Bringing the Text to Life
In the 1970s, futurist Alvin Toffler coined the phrase "culture shock" to describe the effect rapidly advancing technology was having on civilization. But in truth, what Toffler described wasn't so much a shock to our "culture" as it was the flowering of technological gee-whiz gadgetry that worked to change the face and pace of society. Basically, people are not "shocked" by technological advances as much as they are intrigued by them. People love to "play." Is there anything quite so enchanting as a new electronic "toy"?
Ever wonder why "science fiction" stories and movies are so wildly popular? It's not because the alien worlds our imaginations envision are so weirdly different or unexpected. The "Star Trek" genre thrives because they tell tales laced with all the culturally familiar values and notions we can identify with. The difference is they get to have lots more elaborate toys to play with than we do.

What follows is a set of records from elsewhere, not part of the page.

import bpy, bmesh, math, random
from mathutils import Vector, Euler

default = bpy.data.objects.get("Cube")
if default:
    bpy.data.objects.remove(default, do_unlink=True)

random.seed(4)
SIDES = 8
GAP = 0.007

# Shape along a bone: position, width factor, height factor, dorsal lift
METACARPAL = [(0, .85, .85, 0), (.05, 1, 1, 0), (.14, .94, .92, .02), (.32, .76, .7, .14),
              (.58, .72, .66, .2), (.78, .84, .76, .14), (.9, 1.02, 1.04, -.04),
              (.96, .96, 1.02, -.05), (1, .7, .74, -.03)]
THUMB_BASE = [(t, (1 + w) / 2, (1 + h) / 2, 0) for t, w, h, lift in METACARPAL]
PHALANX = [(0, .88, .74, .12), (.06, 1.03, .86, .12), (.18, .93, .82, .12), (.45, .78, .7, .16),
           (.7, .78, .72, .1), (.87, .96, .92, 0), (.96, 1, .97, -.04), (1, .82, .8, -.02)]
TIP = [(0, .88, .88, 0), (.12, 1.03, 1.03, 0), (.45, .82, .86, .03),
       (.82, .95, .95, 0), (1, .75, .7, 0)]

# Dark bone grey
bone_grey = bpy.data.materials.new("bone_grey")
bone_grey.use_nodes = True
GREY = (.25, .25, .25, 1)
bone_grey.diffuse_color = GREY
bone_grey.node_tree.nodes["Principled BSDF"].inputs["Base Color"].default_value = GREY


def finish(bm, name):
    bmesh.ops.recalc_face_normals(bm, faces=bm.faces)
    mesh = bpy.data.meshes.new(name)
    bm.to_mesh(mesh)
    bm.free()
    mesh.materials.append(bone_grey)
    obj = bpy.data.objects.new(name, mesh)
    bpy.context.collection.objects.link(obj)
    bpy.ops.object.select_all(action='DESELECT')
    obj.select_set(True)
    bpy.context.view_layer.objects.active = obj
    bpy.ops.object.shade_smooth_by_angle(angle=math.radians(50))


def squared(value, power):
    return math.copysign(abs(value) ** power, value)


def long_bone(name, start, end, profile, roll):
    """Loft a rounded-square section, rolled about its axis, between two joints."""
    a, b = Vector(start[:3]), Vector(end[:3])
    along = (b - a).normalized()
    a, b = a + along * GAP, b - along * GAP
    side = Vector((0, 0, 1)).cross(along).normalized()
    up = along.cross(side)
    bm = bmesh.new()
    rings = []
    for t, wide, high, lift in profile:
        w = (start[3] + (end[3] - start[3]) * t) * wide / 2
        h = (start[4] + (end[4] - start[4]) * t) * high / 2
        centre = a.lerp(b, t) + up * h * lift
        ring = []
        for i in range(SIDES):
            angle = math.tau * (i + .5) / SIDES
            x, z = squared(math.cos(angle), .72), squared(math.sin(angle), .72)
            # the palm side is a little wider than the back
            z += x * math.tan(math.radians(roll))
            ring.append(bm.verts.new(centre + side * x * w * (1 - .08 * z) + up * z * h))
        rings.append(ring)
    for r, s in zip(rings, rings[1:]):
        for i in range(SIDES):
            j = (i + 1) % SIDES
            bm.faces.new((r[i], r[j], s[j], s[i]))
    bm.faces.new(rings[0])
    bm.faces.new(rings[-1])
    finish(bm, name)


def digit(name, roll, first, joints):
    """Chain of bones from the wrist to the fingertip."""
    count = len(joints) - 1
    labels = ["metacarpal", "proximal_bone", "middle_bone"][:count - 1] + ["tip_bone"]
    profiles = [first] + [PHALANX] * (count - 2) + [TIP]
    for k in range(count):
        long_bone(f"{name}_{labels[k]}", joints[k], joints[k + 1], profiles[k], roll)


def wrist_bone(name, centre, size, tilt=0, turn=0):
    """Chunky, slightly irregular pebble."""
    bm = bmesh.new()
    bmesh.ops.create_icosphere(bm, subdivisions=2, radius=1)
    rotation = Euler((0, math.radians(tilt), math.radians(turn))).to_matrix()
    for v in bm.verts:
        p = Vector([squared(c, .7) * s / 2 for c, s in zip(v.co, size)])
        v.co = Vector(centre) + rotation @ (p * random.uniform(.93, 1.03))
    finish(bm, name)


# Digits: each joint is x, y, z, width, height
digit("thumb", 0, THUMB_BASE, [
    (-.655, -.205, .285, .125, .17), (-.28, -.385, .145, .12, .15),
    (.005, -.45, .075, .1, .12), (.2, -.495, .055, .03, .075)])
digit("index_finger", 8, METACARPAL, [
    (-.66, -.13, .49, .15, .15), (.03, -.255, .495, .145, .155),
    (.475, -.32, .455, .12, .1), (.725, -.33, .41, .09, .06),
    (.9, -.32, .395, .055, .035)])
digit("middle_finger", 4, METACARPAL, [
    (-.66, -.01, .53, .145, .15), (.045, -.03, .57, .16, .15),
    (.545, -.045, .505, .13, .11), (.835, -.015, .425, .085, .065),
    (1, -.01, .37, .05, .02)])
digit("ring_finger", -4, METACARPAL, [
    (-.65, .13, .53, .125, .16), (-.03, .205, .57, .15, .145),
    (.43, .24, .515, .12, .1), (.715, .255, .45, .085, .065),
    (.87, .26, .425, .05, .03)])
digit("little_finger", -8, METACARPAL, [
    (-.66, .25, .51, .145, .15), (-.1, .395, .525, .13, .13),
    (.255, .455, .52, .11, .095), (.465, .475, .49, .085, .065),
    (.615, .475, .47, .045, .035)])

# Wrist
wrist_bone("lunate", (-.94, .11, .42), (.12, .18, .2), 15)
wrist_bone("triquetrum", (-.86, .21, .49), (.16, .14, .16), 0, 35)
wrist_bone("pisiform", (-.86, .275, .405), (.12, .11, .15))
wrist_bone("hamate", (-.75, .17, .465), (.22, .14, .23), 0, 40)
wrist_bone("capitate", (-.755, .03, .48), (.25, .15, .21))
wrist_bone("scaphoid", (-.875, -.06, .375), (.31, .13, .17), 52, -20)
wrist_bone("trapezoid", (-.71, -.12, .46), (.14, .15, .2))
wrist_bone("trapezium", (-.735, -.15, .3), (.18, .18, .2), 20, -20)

Adaptive human beings can easily deal with gadget changes. It's only when ...